In last week’s Messenger, I wrote about the fact that Jesus’ Resurrection was whole-person, including his literal body. This seems to be very important to the New Testament writers. The Apostle John says that the litmus test of true Christian belief is the testimony that “Jesus Christ has come in the flesh” (1 John 4:1-3). The equally mportant corollary of that statement of faith is that Jesus Christ also left with his human flesh. Jesus birth is called the “Incarnation.” “Carne” in Greek means “flesh,” just as it does in a Mexican butcher shop. When Jesus came into this world, God connected himself with humanity in its lowest, most corruptible aspect — the flesh. And the bodily Resurrection of Jesus, the fact that the tomb was empty, was proof to his followers that he was not going to disconnect himself from the humans he came to save.
One of the earliest heresies the church had to deal with was “Gnosticism,” which denied that God ever stooped so low. How could he? It was against his nature? God and flesh are diametrically opposed and cannot coexist. In Jesus, the Gnostics taught, God only appeared to enter human flesh. And if the Incarnation was an illusion, the Resurrection amounted to liberation from that illusion. In the Christ Event, God was only doing a fly-by. For over two thousand years, Gnosticism has been consistently rejected as a legitimate expression of Christianity.
At the end of last week’s article, I wrote, “Your resurrection will also be whole-person, body, soul and spirit,” and I suggested that this means we should value and respect our bodies. Two different readers of the article raised the question of what this means for the choice whether, as Christians, we should be buried or cremated after we die. I decided that this is an important enough issue to warrant a second look. The earliest Christians believed that Jesus was coming back soon.
When one of them died, family and friends buried the person, believing that they would wake up again when Jesus shouted in triumph. Even when a few generations passed and he had not yet returned, they continued to bury their dead, in intentional contrast to the Roman practice of cremation. It was part of their testimony that Jesus had risen bodily from the tomb, and Jesus had promised that his followers would also experience bodily resurrection. The hundreds of miles of underground tombs carved into the catacombs around Rome show how important this was to them.
Many Christians throughout history have felt that we today are required to follow their example and have denounced cremation as a denial of our resurrection hope. However, the cost of modern burials has forced us to take another look.
There are a few realities that have caused some of us, my wife Judy and I among them, to conclude that cremation is permissible for Christians; maybe even good stewardship of our resources. The truth is, the body doesn’t stay intact very long after we bury it. A magical belief in the preservation of a dead body through burial has never made much sense. As much as the ancient Egyptians studied to perfect the art of mummification, their attempts at preservation of tissues have not successfully prevented decay. The early Christians didn’t embalm dead bodies, and they knew they would soon deteriorate. When they witnessed some of their friends be torn apart and eaten in the Roman Colosseum, they trusted God to reassemble the pieces in his own way.
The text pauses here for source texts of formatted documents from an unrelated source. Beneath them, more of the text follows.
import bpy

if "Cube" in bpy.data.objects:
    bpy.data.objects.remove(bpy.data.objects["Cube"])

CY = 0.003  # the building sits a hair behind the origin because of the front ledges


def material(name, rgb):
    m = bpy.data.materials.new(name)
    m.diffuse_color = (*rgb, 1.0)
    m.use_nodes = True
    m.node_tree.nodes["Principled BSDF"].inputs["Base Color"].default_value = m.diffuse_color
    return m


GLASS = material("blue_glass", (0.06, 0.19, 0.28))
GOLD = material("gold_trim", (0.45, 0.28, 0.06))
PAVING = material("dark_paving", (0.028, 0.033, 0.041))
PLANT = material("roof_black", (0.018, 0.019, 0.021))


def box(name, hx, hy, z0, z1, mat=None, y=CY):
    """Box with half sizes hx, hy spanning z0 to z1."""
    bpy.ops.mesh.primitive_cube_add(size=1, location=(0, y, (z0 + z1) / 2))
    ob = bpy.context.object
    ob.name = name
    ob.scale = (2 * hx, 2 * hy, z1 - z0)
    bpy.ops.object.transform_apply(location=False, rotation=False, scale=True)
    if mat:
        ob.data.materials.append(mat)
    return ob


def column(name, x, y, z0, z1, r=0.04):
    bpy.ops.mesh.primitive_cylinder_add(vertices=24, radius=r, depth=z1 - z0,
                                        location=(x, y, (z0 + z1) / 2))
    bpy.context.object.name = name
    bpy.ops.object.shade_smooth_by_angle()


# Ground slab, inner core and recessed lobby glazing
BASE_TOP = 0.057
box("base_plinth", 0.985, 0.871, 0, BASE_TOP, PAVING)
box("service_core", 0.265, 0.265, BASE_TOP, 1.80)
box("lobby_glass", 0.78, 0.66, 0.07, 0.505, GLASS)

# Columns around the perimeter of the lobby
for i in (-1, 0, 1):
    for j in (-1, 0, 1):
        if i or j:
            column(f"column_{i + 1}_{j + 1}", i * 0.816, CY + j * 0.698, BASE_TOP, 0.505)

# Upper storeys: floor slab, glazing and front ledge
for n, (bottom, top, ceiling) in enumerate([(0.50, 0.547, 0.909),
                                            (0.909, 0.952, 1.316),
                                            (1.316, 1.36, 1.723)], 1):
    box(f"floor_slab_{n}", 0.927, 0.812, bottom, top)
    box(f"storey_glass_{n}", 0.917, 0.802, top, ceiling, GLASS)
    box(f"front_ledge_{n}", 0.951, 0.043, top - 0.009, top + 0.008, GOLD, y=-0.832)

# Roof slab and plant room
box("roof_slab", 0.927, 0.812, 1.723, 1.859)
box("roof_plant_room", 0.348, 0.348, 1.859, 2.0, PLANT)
Christian sailors who died while at sea have routinely been committed to the ocean water and the creatures who live there for their disposal. Fishermen may have caught some fish that lunched on a sailor’s remains, brought them to shore and sold them in the market to other hungry Christians. Some of the molecules of the sailor may have later become part of someone else.
I believe God will be able to overcome these obstacles in the Day of Resurrection, and I think he can deal with cremation as well.
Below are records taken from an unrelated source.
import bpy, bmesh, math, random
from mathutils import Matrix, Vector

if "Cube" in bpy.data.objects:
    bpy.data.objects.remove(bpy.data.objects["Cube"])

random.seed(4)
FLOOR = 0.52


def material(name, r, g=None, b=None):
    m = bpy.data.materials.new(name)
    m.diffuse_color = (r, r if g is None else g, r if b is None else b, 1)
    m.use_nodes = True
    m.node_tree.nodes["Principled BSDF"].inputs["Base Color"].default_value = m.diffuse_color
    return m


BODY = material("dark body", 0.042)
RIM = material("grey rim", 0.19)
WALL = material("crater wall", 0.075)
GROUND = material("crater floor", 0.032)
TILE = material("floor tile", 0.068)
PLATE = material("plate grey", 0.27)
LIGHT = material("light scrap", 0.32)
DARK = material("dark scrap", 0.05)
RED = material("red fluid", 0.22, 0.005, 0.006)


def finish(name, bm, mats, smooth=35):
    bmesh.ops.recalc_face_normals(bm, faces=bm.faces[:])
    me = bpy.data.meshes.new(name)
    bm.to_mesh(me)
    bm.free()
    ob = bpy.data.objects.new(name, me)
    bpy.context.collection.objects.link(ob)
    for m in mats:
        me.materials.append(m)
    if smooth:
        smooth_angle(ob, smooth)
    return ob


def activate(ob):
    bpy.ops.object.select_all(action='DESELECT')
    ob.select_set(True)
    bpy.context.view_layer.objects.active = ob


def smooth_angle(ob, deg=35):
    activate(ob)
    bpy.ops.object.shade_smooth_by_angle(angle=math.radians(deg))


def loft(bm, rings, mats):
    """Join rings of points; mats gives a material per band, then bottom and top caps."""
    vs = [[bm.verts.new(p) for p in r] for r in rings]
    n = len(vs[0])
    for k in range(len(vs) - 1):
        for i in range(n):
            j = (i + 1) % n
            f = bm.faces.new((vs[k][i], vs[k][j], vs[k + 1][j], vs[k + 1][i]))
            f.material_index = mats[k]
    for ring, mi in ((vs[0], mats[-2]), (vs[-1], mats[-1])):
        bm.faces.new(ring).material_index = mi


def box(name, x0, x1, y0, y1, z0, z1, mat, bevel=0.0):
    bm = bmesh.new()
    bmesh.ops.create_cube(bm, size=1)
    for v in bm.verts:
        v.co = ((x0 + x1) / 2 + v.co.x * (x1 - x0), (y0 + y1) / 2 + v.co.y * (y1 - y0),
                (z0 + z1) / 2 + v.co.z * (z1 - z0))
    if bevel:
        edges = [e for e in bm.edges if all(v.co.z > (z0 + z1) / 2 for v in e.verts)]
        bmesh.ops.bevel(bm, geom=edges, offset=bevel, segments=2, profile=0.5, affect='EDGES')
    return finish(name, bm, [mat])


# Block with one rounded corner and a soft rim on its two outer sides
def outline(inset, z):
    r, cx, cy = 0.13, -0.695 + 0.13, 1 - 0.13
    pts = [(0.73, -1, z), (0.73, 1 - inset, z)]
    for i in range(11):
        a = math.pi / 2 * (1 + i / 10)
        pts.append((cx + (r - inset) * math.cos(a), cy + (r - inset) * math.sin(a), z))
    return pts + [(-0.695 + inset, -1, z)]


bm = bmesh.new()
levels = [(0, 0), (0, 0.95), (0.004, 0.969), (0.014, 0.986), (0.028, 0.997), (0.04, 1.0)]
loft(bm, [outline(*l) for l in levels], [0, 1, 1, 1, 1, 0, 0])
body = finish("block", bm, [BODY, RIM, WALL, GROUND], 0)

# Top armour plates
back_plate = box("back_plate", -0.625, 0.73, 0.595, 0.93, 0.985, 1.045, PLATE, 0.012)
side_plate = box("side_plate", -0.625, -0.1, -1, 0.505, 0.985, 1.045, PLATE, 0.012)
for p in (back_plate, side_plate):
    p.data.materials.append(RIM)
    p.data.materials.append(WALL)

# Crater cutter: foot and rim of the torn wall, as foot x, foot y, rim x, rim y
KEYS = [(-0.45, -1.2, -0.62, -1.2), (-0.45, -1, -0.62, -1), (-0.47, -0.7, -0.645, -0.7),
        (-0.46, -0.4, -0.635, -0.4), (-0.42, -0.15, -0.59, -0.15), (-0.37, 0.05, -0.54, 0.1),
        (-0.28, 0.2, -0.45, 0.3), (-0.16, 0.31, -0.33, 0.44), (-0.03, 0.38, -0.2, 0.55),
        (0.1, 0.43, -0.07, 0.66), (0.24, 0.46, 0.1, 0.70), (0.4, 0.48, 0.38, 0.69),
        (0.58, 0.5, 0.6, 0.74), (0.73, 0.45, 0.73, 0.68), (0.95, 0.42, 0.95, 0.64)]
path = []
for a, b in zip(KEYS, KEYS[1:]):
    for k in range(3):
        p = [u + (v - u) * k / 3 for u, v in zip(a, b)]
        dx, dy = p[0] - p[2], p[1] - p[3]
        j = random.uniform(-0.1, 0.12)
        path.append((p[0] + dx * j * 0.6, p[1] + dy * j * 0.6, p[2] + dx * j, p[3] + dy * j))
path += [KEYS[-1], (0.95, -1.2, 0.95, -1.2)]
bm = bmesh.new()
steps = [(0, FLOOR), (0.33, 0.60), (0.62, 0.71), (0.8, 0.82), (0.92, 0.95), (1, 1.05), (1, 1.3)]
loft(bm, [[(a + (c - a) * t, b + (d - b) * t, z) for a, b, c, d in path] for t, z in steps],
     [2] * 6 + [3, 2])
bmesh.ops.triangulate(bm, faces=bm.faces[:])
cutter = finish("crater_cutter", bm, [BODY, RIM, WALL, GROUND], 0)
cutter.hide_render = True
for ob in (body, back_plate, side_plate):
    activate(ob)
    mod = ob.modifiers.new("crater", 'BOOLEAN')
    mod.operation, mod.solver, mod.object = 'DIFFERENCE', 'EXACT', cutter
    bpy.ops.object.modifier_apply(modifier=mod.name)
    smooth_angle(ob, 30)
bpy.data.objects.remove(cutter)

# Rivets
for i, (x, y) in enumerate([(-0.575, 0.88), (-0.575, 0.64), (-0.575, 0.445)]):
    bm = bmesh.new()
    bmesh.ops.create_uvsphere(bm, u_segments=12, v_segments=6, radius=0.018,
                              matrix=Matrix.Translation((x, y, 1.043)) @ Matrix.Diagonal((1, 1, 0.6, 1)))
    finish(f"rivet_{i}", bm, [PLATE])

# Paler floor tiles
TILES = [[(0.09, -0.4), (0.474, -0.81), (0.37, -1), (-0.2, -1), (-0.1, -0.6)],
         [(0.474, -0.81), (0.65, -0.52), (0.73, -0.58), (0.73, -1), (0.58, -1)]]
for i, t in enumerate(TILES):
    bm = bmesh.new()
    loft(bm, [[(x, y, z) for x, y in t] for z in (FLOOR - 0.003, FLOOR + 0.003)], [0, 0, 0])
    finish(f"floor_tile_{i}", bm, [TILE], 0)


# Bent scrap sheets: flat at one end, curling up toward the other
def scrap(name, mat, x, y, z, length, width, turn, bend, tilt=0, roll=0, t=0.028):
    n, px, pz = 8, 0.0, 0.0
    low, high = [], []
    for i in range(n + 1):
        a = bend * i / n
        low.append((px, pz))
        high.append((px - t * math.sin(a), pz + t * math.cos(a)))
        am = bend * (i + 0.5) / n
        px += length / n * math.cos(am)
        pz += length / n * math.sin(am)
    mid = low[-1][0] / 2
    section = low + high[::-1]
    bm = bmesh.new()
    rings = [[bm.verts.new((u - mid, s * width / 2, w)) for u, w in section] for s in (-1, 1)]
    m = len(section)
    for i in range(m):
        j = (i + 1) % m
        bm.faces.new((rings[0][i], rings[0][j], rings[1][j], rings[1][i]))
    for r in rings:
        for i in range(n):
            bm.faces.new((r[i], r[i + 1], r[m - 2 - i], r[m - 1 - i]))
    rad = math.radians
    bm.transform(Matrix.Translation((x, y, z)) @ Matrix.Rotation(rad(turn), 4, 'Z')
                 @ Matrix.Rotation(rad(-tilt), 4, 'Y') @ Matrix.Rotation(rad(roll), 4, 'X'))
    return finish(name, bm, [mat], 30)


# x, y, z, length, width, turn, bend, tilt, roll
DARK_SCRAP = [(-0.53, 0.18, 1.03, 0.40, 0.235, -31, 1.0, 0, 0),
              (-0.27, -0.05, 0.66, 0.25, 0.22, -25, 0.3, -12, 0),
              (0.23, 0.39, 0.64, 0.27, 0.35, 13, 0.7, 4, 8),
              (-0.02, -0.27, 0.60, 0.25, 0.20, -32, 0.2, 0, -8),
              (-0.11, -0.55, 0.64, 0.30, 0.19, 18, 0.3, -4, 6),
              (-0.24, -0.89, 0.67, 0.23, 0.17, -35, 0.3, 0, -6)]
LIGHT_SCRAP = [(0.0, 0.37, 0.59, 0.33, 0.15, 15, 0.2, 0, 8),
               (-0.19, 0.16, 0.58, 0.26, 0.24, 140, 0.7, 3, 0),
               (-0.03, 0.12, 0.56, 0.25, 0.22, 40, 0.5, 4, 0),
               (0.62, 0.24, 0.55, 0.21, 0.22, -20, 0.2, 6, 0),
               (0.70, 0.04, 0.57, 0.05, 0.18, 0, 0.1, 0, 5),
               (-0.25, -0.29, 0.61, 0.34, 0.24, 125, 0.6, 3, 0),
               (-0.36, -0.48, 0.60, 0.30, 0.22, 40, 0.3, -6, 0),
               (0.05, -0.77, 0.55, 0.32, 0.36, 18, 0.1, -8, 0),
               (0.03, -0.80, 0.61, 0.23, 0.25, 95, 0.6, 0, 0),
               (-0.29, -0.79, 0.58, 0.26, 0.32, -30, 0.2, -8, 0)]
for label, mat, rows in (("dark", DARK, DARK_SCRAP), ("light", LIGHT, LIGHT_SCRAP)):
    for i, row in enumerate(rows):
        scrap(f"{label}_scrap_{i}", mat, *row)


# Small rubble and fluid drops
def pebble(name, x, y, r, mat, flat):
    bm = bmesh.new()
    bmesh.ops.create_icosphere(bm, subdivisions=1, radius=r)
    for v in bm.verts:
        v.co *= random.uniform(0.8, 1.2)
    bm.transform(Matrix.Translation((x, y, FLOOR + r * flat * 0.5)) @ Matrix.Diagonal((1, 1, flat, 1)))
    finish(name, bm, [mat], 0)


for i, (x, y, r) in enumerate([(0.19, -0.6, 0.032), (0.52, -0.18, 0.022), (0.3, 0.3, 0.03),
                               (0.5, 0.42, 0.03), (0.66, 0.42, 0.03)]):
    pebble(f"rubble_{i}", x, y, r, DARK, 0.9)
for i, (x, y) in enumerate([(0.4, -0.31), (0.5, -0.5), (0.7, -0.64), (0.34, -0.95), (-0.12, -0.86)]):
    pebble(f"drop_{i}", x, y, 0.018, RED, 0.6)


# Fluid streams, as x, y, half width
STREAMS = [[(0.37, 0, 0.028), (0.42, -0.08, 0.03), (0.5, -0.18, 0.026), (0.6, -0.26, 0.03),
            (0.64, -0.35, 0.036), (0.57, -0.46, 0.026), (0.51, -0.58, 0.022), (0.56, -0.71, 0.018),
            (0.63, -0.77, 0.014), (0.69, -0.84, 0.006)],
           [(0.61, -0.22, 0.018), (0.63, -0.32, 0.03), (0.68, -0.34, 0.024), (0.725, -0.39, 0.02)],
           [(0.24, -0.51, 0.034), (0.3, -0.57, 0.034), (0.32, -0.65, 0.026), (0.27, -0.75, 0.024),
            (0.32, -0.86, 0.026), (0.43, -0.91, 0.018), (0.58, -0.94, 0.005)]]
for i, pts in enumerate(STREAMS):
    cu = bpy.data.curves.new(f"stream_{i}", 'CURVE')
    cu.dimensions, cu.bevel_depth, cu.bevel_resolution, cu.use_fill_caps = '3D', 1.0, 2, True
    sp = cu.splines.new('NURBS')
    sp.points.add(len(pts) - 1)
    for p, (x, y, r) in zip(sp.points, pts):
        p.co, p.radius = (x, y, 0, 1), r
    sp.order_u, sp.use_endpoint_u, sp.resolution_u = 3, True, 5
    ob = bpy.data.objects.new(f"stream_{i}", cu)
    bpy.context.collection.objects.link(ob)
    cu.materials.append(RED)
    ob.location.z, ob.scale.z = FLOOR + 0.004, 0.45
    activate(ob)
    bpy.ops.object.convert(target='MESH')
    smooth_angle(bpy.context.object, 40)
I promise to talk about something a bit lighter next week.
— Pastor George Van Alstine